After a year in, it is still unknown if Mueller will recommend prosecution for Trump. His termination of FBI Director James Comey has been a line of questioning, as well as whether President Trump was in contact with Russian officials during the campaign. The firing of Comey alone could be found as obstruction of justice, and we know the White House is already expecting the Democrats to try impeachment should they win back the House this year. Which would put Trump’s fate in the hands of a divided Senate. If the losses are hard enough in the midterms, a decision in the Senate could be closer than the President would like: Animosity towards Trump is an open secret, and if he’s seen as a threat to Republican hegemony, they just might throw him to the wolves despite his popularity with the base.
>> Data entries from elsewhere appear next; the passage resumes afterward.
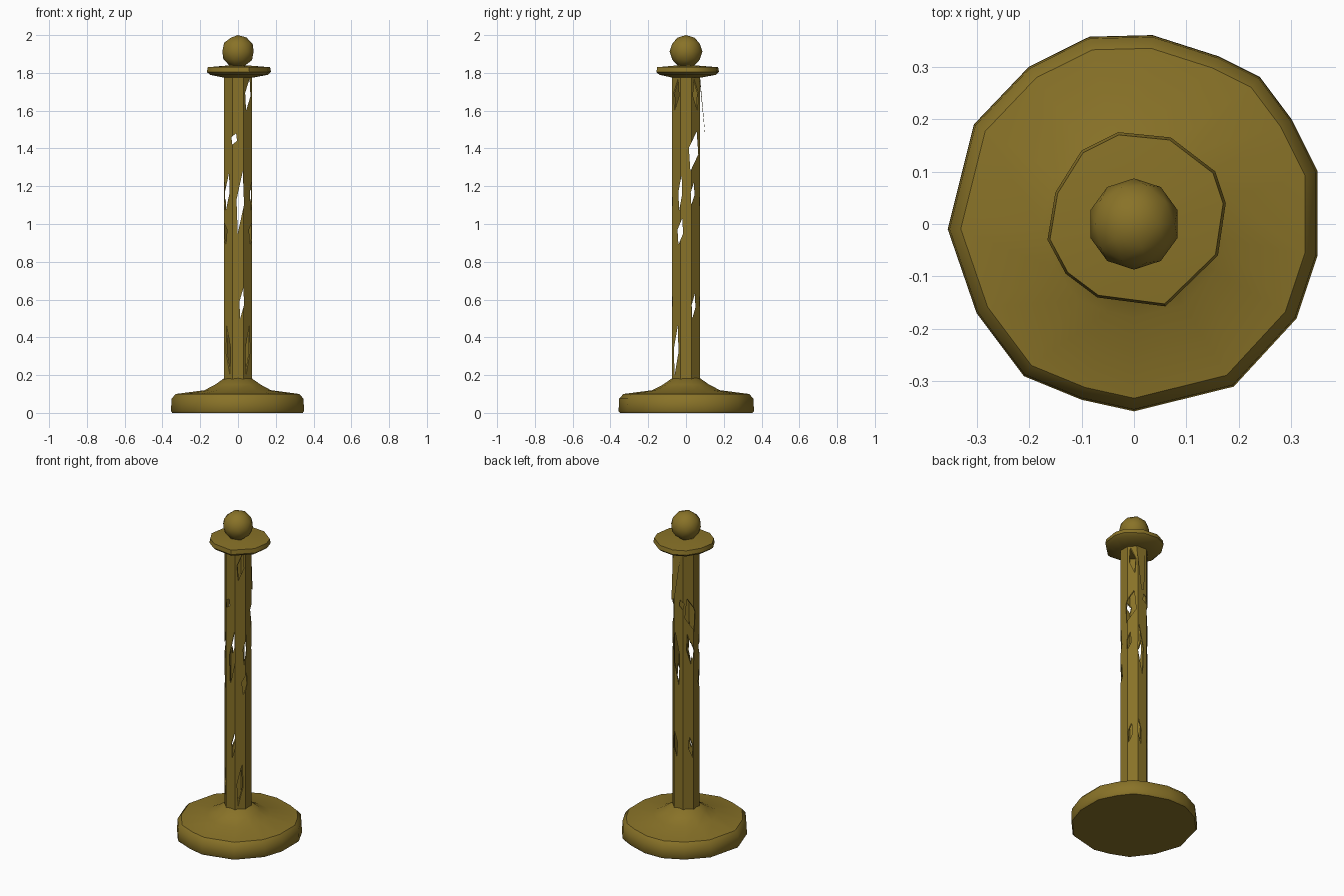
import bpy
import bmesh
import math
from mathutils import Vector

default_cube = bpy.data.objects.get("Cube")
if default_cube:
    bpy.data.objects.remove(default_cube, do_unlink=True)

# One aged brass colour for everything
brass_colour = (0.25, 0.17, 0.021, 1)
brass = bpy.data.materials.new("aged_brass")
brass.use_nodes = True
brass.diffuse_color = brass_colour
brass.node_tree.nodes["Principled BSDF"].inputs["Base Color"].default_value = brass_colour


def make_object(name, bm, smooth_angle=None):
    """Turn a bmesh into a brass object, optionally smooth shaded."""
    bmesh.ops.recalc_face_normals(bm, faces=bm.faces)
    mesh = bpy.data.meshes.new(name)
    bm.to_mesh(mesh)
    bm.free()
    mesh.materials.append(brass)
    obj = bpy.data.objects.new(name, mesh)
    bpy.context.collection.objects.link(obj)
    if smooth_angle:
        shade(obj, smooth_angle)
    return obj


def shade(obj, degrees):
    bpy.ops.object.select_all(action='DESELECT')
    bpy.context.view_layer.objects.active = obj
    obj.select_set(True)
    bpy.ops.object.shade_smooth_by_angle(angle=math.radians(degrees))


def stack_outline(bm, outline, profile, closed=False):
    """Skin scaled copies of an outline; profile holds (scale, height) pairs."""
    rings = [[bm.verts.new((x * s, y * s, z)) for x, y in outline] for s, z in profile]
    if closed:
        rings.append(rings[0])
    else:
        bm.faces.new(rings[0])
        bm.faces.new(rings[-1])
    count = len(outline)
    for low, high in zip(rings, rings[1:]):
        for i in range(count):
            j = (i + 1) % count
            bm.faces.new((low[i], low[j], high[j], high[i]))


def circle(radius, sides):
    turn = math.tau / sides
    return [(radius * math.cos(turn * (i + 0.5)), radius * math.sin(turn * (i + 0.5)))
            for i in range(sides)]


# Weighted base: uneven disc with a low dome
base_outline = [(-.355, -.01), (-.3, -.17), (-.21, -.29), (-.1, -.335), (0, -.357),
                (.19, -.31), (.31, -.18), (.35, -.06), (.35, .1), (.3, .2),
                (.24, .28), (.16, .32), (.035, .36), (-.085, .357), (-.2, .3), (-.305, .19)]
bm = bmesh.new()
stack_outline(bm, base_outline, [(.98, 0), (1, .01), (.99, .075), (.93, .1),
                                 (.5, .12), (.34, .15), (.2, .185)])
make_object("base", bm, 40)

# Hollow post, thin walled
bm = bmesh.new()
stack_outline(bm, circle(.079, 8), [(1, .15), (1, 1.8), (.93, 1.8), (.93, .15)], closed=True)
post = make_object("post", bm)

# Torn slits through the post: (offset, bottom, top, width)
front_slits = [(.012, .95, 1.28, .04), (-.055, 1.08, 1.27, .022), (.052, 1.6, 1.77, .028),
               (.02, .5, .66, .025), (-.02, 1.42, 1.48, .03)]
side_slits = [(.04, 1.28, 1.49, .05), (-.03, .89, 1.03, .03), (-.03, 1.07, 1.26, .02),
              (.035, 1.1, 1.22, .02), (-.052, .2, .46, .025), (.04, .5, .63, .02)]
bm = bmesh.new()
for slits, along in ((front_slits, Vector((0, 1, 0))), (side_slits, Vector((1, 0, 0)))):
    across = Vector((along.y, along.x, 0))
    for offset, bottom, top, width in slits:
        middle = (bottom + top) / 2
        lean = width / 3
        corners = [(offset - lean, bottom), (offset + width / 2, middle - lean),
                   (offset + lean, top), (offset - width / 2, middle + lean)]
        ends = [[bm.verts.new(across * u + along * d + Vector((0, 0, z)))
                 for u, z in corners] for d in (-.2, .2)]
        bm.faces.new(ends[0])
        bm.faces.new(ends[1])
        for i in range(4):
            j = (i + 1) % 4
            bm.faces.new((ends[0][i], ends[0][j], ends[1][j], ends[1][i]))
cutter = make_object("slit_cutter", bm)
cutter.hide_render = True
cut = post.modifiers.new("torn_slits", 'BOOLEAN')
cut.operation = 'DIFFERENCE'
cut.solver = 'EXACT'
cut.use_self = True
cut.object = cutter
bpy.context.view_layer.objects.active = post
bpy.ops.object.modifier_apply(modifier=cut.name)
bpy.data.objects.remove(cutter, do_unlink=True)
shade(post, 30)

# Strip of metal peeling away from the back of the post
bm = bmesh.new()
bm.faces.new([bm.verts.new(p) for p in ((-.02, .074, 1.78), (.04, .07, 1.78),
                                        (.03, .1, 1.48), (.01, .1, 1.49))])
make_object("peeled_strip", bm)

# Collar under the finial: uneven disc with a tapered underside
collar_outline = [(-.165, -.03), (-.13, -.095), (-.07, -.14), (.06, -.157), (.16, -.06),
                  (.175, .04), (.155, .1), (.07, .165), (-.03, .175), (-.1, .14), (-.15, .06)]
bm = bmesh.new()
stack_outline(bm, collar_outline, [(.46, 1.775), (.9, 1.79), (1, 1.805), (.97, 1.83), (.4, 1.838)])
make_object("collar", bm, 40)

# Ball finial
bm = bmesh.new()
bmesh.ops.create_icosphere(bm, subdivisions=2, radius=.087)
bmesh.ops.translate(bm, verts=bm.verts, vec=(0, 0, 1.913))
make_object("ball_finial", bm, 40)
Of course, Trump could just as well signal the firing of Mueller in a rather Nixonian move similar to the Saturday Night Massacre (when Nixon demanded the Justice Department end the special investigation, firing both the Attorney General and Deputy Attorney General who refused,) but that turned out to be the death knell of Nixon’s presidency. Advisers to the President have allegedly forced Trump to back down from firing Mueller numerous times, presumably to stop the same thing happening to him, too. So it seems Trump has been told to weather the storm, only given the solace of tweeting incessantly about his trials and tribulations.

If all things align, will we see Trump as the first true successor to Watergate, a sitting President impeached and removed from office? Would he resign, citing the slings and arrows of a constant “witch hunt” and finally face the accusations not in Twitter, but in court? Or will Pence play the role of the pardoner, and throw America into this damning cycle once more?

We cannot be certain of any outcome. The failed investigations of the past have shown us that there is no good in setting up a savior. Building up Mueller as this law-abiding gunslinger, riding into Washington to set things right, will only make the people’s disappointment worse should he fail.

But I suppose we’ll find out what happens soon enough.